What is Kiting?

What is Kiting?
••• Malgorzata Kurek / EyeEm/EyeEm/GettyImages

If you lack sufficient funds to pay your bills, you might feel tempted to turn to unethical practices, such as writing bad checks. Kiting is one illegal practice that involves the account holder depositing a bad check from one bank account into another and taking advantage of that money before the bank notices the issue. Since this form of unauthorized credit constitutes fraud, you’ll want to understand how kiting works so you can avoid it and consider legal ways to get the needed money instead.

How Check Kiting Works

Check kiting involves at least two bank accounts that may be at the same financial institution or different banks. The Cornell Law School Legal Information Institute explains the main idea is to write a bad check from one account to provide funds in another account that you can use. Although the fraudulent check eventually gets returned if you don’t cover the funds quickly enough, it temporarily boosts your bank account balance so you can make withdrawals or earn interest on money you don’t actually have.

Kiting is possible due to the float period between when you deposit a check and when it clears the banking system. The Electronic Code of Federal Regulations explains that Regulation CC typically requires banks to make deposited check funds available the next business day, but the actual clearing process can take ​three business days​. The kiter may try to hurry and cover the fraudulent check before the banks find out, or they may just steal the bank’s money.

Note that check kiting differs from simply writing a too large check that overdrafts your bank account. Instead, this practice involves intentionally scheming to defraud financial institutions and get unauthorized credit.

What Check Kiting Looks Like

Individuals and businesses can participate in elaborate check-kiting schemes that take different forms. However, it helps to look at a typical scenario.

Say that you have a checking account with $0 at bank A and another account with $100 at bank B. You need to withdraw $1,000 to pay your rent, and the problem is neither the first bank account or second bank account has that amount.
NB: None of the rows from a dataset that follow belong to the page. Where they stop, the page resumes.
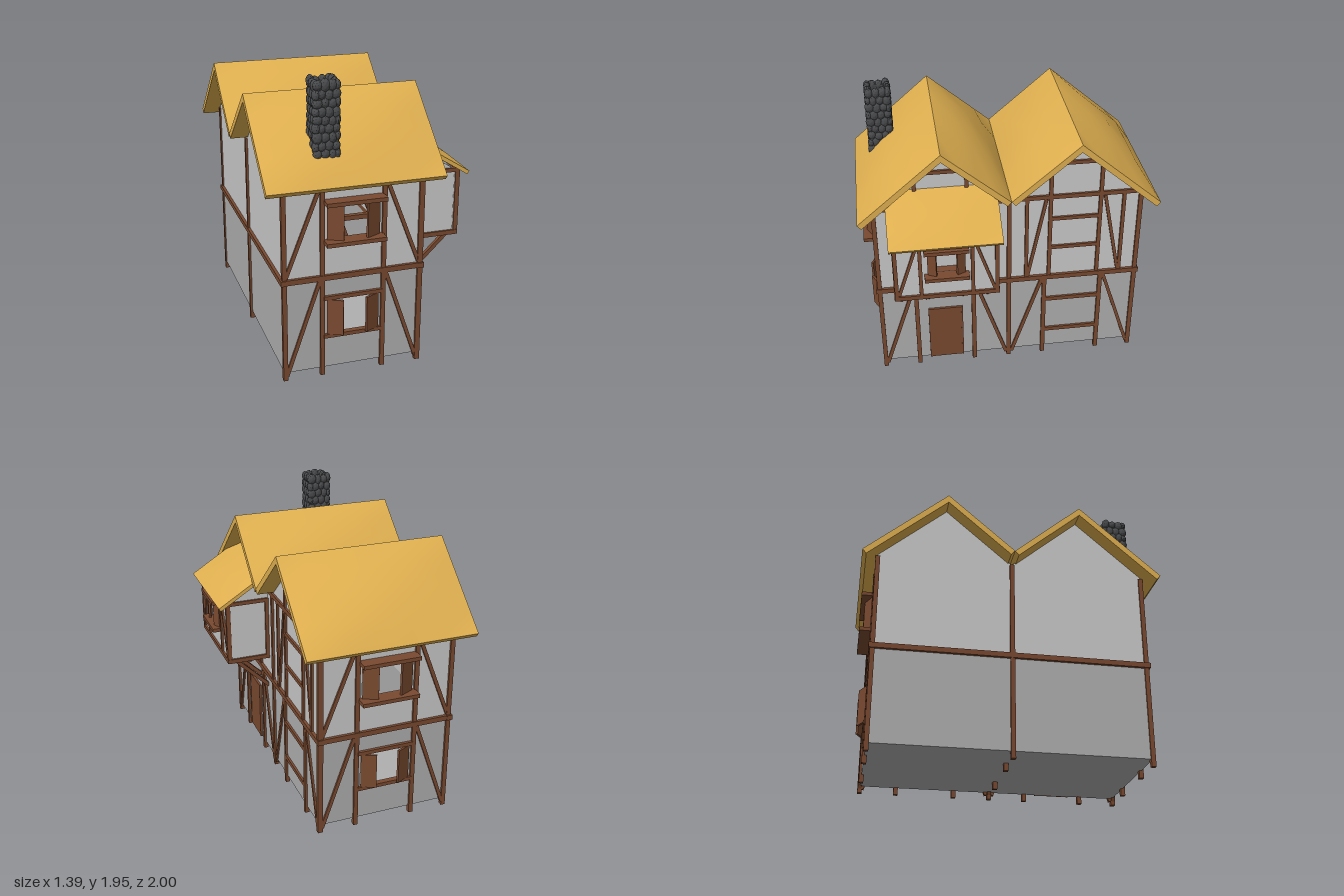
import * as THREE from 'three';
import { mergeGeometries } from 'three/addons/utils/BufferGeometryUtils.js';

const mat = (color, extra = {}) => new THREE.MeshStandardMaterial({ color, ...extra });
const wood = mat(0x7a4a30), plaster = mat(0xcccccc, { side: THREE.DoubleSide });
const lowerPlaster = mat(0xb0b0b0, { side: THREE.DoubleSide });
const thatch = mat(0xe0b050), stone = mat(0x4a4b4d, { flatShading: true });

function add(parent, name, geo, material, x = 0, y = 0, z = 0) {
  const m = new THREE.Mesh(geo, material);
  m.name = name;
  m.position.set(x, y, z);
  parent.add(m);
  return m;
}

function group(parent, name, x, y, z, turn = 0) {
  const g = new THREE.Group();
  g.name = name;
  g.position.set(x, y, z);
  g.rotation.y = turn;
  parent.add(g);
  return g;
}

// Timber between two points of a wall's own plane
function bar(parent, name, u1, y1, u2, y2, w = 0.03, d = 0.03) {
  const len = Math.hypot(u2 - u1, y2 - y1);
  const m = add(parent, name, new THREE.BoxGeometry(len, w, d), wood, (u1 + u2) / 2, (y1 + y2) / 2, 0);
  m.rotation.z = Math.atan2(y2 - y1, u2 - u1);
  return m;
}

// Wall panel from an outline, with rectangular holes [u1, y1, u2, y2]
function panel(parent, name, pts, material, holes = []) {
  const s = new THREE.Shape(pts.map(p => new THREE.Vector2(...p)));
  for (const [a, b, c, d] of holes)
    s.holes.push(new THREE.Path([[a, b], [a, d], [c, d], [c, b]].map(p => new THREE.Vector2(...p))));
  const geo = new THREE.ExtrudeGeometry(s, { depth: 0.02, bevelEnabled: false });
  return add(parent, name, geo, material, 0, 0, -0.02);
}
const rect = (a, b, c, d) => [[a, b], [c, b], [c, d], [a, d]];

// Sill, lintel and a pair of half-open shutters
function windowParts(parent, u, half, y0, y1, proj, shutterW) {
  for (const [n, y] of [['windowSill', y0 - 0.012], ['windowLintel', y1 + 0.012]])
    add(parent, n, new THREE.BoxGeometry(half * 2, 0.026, proj + 0.015), wood, u, y, (proj - 0.015) / 2);
  for (const s of [-1, 1]) {
    const hinge = group(parent, 'shutter', u + s * (half - 0.025), (y0 + y1) / 2, 0.005);
    hinge.rotation.y = s * 0.45;
    add(hinge, 'shutterBoard', new THREE.BoxGeometry(shutterW, y1 - y0, 0.015), wood, -s * shutterW / 2, 0, 0);
  }
}

// Timber frame shared by the end walls and the inner partition
function endFrame(parent) {
  bar(parent, 'storeyBeam', -0.47, 0.69, 0.47, 0.69, 0.035, 0.04);
  for (const s of [-1, 1]) {
    bar(parent, 'cornerPost', s * 0.45, 0, s * 0.45, 1.34);
    bar(parent, 'post', s * 0.203, 0, s * 0.203, 1.34);
    bar(parent, 'lowerBrace', s * 0.44, 0.03, s * 0.22, 0.67, 0.024, 0.026);
    bar(parent, 'upperBrace', s * 0.44, 0.72, s * 0.22, 1.29, 0.024, 0.026);
  }
}

function endWall(parent, name, z, turn) {
  const g = group(parent, name, -0.125, 0, z, turn);
  panel(g, 'lowerWall', rect(-0.455, 0.05, 0.455, 0.69), lowerPlaster, [[-0.17, 0.29, 0.17, 0.53]]);
  panel(g, 'upperWall', rect(-0.455, 0.69, 0.455, 1.36), plaster, [[-0.17, 0.945, 0.17, 1.18]]);
  endFrame(g);
  windowParts(g, 0, 0.195, 0.29, 0.535, 0.02, 0.105);
  windowParts(g, 0, 0.195, 0.945, 1.185, 0.085, 0.105);
}

// Long wall with twin gables
function gableWall(parent, name, x, turn) {
  const g = group(parent, name, x, 0, 0, turn);
  panel(g, 'lowerWall', rect(-0.895, 0.05, 0.895, 0.69), lowerPlaster);
  panel(g, 'gables', [[-0.895, 0.69], [0.895, 0.69], [0.895, 1.36], [0.45, 1.75], [0, 1.365],
    [-0.45, 1.75], [-0.895, 1.36]], plaster);
  bar(g, 'storeyBeam', -0.92, 0.69, 0.92, 0.69, 0.035, 0.04);
  bar(g, 'middlePost', 0, 0, 0, 1.36);
  return g;
}

// Thatch slab: top puffs out, ridge edge at the local origin, sloping to +z
function thatchPanel(parent, len, run, drop, puff, thick = 0.04) {
  const slope = Math.hypot(run, drop);
  const geo = new THREE.BoxGeometry(len, thick, slope, 4, 1, 4);
  const p = geo.attributes.position;
  for (let i = 0; i < p.count; i++) {
    if (p.getY(i) < 0) continue;
    const edge = Math.min(0.5 - Math.abs(p.getX(i) / len), 0.5 - Math.abs(p.getZ(i) / slope));
    p.setY(i, p.getY(i) + puff * Math.sin(edge * Math.PI));
  }
  geo.translate(0, -thick / 2, slope / 2);
  geo.computeVertexNormals();
  const m = add(parent, 'thatch', geo, thatch);
  m.rotation.x = Math.atan2(drop, run);
}

function rightTimbers(g) {
  bar(g, 'wallPlate', -0.9, 1.35, 0.9, 1.35);
  // Lower storey
  for (const c of [-0.45, 0.45]) for (const s of [-1, 1]) {
    bar(g, 'lowerPost', c + s * 0.2, 0, c + s * 0.2, 0.68);
    bar(g, 'lowerBrace', c + s * 0.43, 0.03, c + s * 0.22, 0.67, 0.024, 0.026);
    bar(g, 'gablePost', c + s * 0.17, 0.7, c + s * 0.17, 1.61, 0.026);
  }
  for (const c of [-0.45, 0.45]) bar(g, 'collarBeam', c - 0.185, 1.605, c + 0.185, 1.605, 0.026);
  // Rear bay of the wall
  for (const s of [-1, 1]) {
    bar(g, 'upperPost', 0.45 + s * 0.33, 0.7, 0.45 + s * 0.33, 1.35, 0.024);
    bar(g, 'upperBrace', 0.45 + s * 0.32, 0.71, 0.45 + s * 0.2, 1.33, 0.022, 0.026);
  }
  for (const y of [0.21, 0.49]) bar(g, 'rail', 0.25, y, 0.65, y);
  for (const y of [0.94, 1.175]) bar(g, 'rail', 0.28, y, 0.62, y, 0.026);
  for (const u of [-0.895, 0.895]) bar(g, 'cornerPost', u, 0, u, 1.35);
  // Door
  add(g, 'door', new THREE.BoxGeometry(0.24, 0.44, 0.02), wood, -0.45, 0.27, 0.003);
  for (const s of [-1, 1]) bar(g, 'doorJamb', -0.45 + s * 0.115, 0.05, -0.45 + s * 0.115, 0.49, 0.012, 0.032);
  bar(g, 'doorHead', -0.57, 0.485, -0.33, 0.485, 0.012, 0.032);
}

// Jettied oriel on the right wall; local +z points away from the wall
function oriel(parent) {
  const g = group(parent, 'oriel', 0.33, 0, 0.45, Math.PI / 2);
  const front = group(g, 'orielFront', 0, 0, 0.29);
  panel(front, 'orielWall', rect(-0.335, 0.84, 0.335, 1.27), plaster, [[-0.12, 1.015, 0.12, 1.2]]);
  bar(front, 'orielBeam', -0.345, 0.838, 0.345, 0.838);
  bar(front, 'orielPlate', -0.345, 1.265, 0.345, 1.265);
  for (const s of [-1, 1]) {
    bar(front, 'orielPost', s * 0.33, 0.83, s * 0.33, 1.27, 0.026);
    bar(front, 'orielPost', s * 0.17, 0.83, s * 0.17, 1.27, 0.024);
    bar(front, 'orielBrace', s * 0.315, 0.86, s * 0.19, 1.24, 0.02, 0.026);
    // Side cheeks
    const side = group(g, 'orielSide', s * 0.333, 0, 0, s * Math.PI / 2);
    const k = -s;
    const pts = [[0, 0.83], [k * 0.29, 0.83], [k * 0.29, 1.26], [0, 1.44]];
    panel(side, 'orielCheek', pts, plaster);
    bar(side, 'cheekBeam', 0, 0.838, k * 0.29, 0.838);
    bar(side, 'cheekBeam', 0, 1.27, k * 0.29, 1.27, 0.026);
    bar(side, 'cheekPost', k * 0.012, 0.83, k * 0.012, 1.27, 0.024);
  }
  windowParts(front, 0, 0.145, 1.015, 1.2, 0.065, 0.06);
  add(g, 'orielFloor', new THREE.BoxGeometry(0.67, 0.02, 0.29), wood, 0, 0.84, 0.145);
  // Raking struts
  for (const u of [-0.305, -0.12, 0.12, 0.305]) {
    const strut = group(g, 'strut', u, 0, 0, -Math.PI / 2);
    bar(strut, 'strutTimber', 0, 0.59, 0.245, 0.83, 0.026, 0.026);
  }
  const roof = group(g, 'orielRoof', 0, 1.485, 0);
  thatchPanel(roof, 0.73, 0.36, 0.225, 0.025, 0.025);
}

// Rough stone stack laid as rings of jittered blocks around an open flue
function chimney(parent) {
  let seed = 7;
  const rnd = () => (seed = (seed * 16807) % 2147483647) / 2147483647 - 0.5;
  const stones = [];
  for (let row = 0; row < 9; row++) for (let i = 0; i < 12; i++) {
    const side = Math.floor(i / 3), t = (i % 3 - 1) * 0.046 + 0.012 * (row % 2 ? 1 : -1);
    const geo = new THREE.IcosahedronGeometry(1, 1);
    geo.rotateX(rnd() * 6).rotateY(rnd() * 6);
    geo.scale(0.032 + rnd() * 0.008, 0.038 + rnd() * 0.012, 0.024 + rnd() * 0.003);
    geo.translate(t, 1.49 + row * 0.0525 + rnd() * 0.012, 0.066);
    geo.rotateY(side * Math.PI / 2);
    stones.push(geo);
  }
  const g = group(parent, 'chimney', -0.29, 0, 0.805);
  add(g, 'chimneyStones', mergeGeometries(stones), stone);
  for (let i = 0; i < 4; i++) {
    const s = group(g, 'flueSide', 0, 0, 0, i * Math.PI / 2);
    add(s, 'flueWall', new THREE.BoxGeometry(0.14, 0.44, 0.03), stone, 0, 1.7, 0.062);
  }
}

export function createModel() {
  const model = new THREE.Group();
  model.name = 'house';
  endWall(model, 'frontWall', 0.895, 0);
  endWall(model, 'backWall', -0.895, Math.PI);
  endFrame(group(model, 'innerFrame', -0.125, 0, 0));
  rightTimbers(gableWall(model, 'rightWall', 0.33, Math.PI / 2));
  gableWall(model, 'leftWall', -0.58, -Math.PI / 2);
  add(model, 'floor', new THREE.BoxGeometry(0.9, 0.01, 1.78), lowerPlaster, -0.125, 0.055, 0);
  oriel(model);
  // Twin thatched roofs meeting in a valley
  for (const turn of [0, Math.PI]) {
    const half = group(model, 'roof', -0.125, 0, 0, turn);
    thatchPanel(group(half, 'outerSlope', 0, 1.79, 0.45), 1.15, 0.55, 0.475, 0.065);
    thatchPanel(group(half, 'innerSlope', 0, 1.79, 0.45, Math.PI), 1.15, 0.45, 0.385, 0.055);
  }
  chimney(model);
  return model;
}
So, you decide to write yourself a $1,000 check from bank B – even though that account will be $900 short – and you deposit that bad check at bank A.

Although the check can take a few days to clear, your bank A account updates the next day with the $1,000 deposited. You quickly make a withdrawal of $1,000 before it’s discovered that your bank B account lacks sufficient funds for the check. If you’re fast enough, you might deposit $900 in your bank B account before processing completes so that the check doesn’t get returned.

Penalties for Act of Kiting

SQN Banking Systems explains that financial institutions take various steps to identify check kiting and reduce the chances of this fraud succeeding. However, if you do engage in it, you can face several repercussions, such as paying overdraft charges and insufficient funds fees or having your bank account restricted or closed. The law firm Greg Hill and Associates explains that bank fraud penalties, such as criminal fines, community service and imprisonment, are possible as well.

Avoiding Check Kiting

You’ll want to avoid this form of check fraud in any circumstance. Instead, consider legal forms of borrowing money such as using a credit card, requesting a personal loan or asking friends and family. The Consumer Financial Protection Bureau suggests contacting bill collectors to try to work out a payment plan or pause. If you lack money for important living expenses, you might qualify for charity or government programs that can help you out.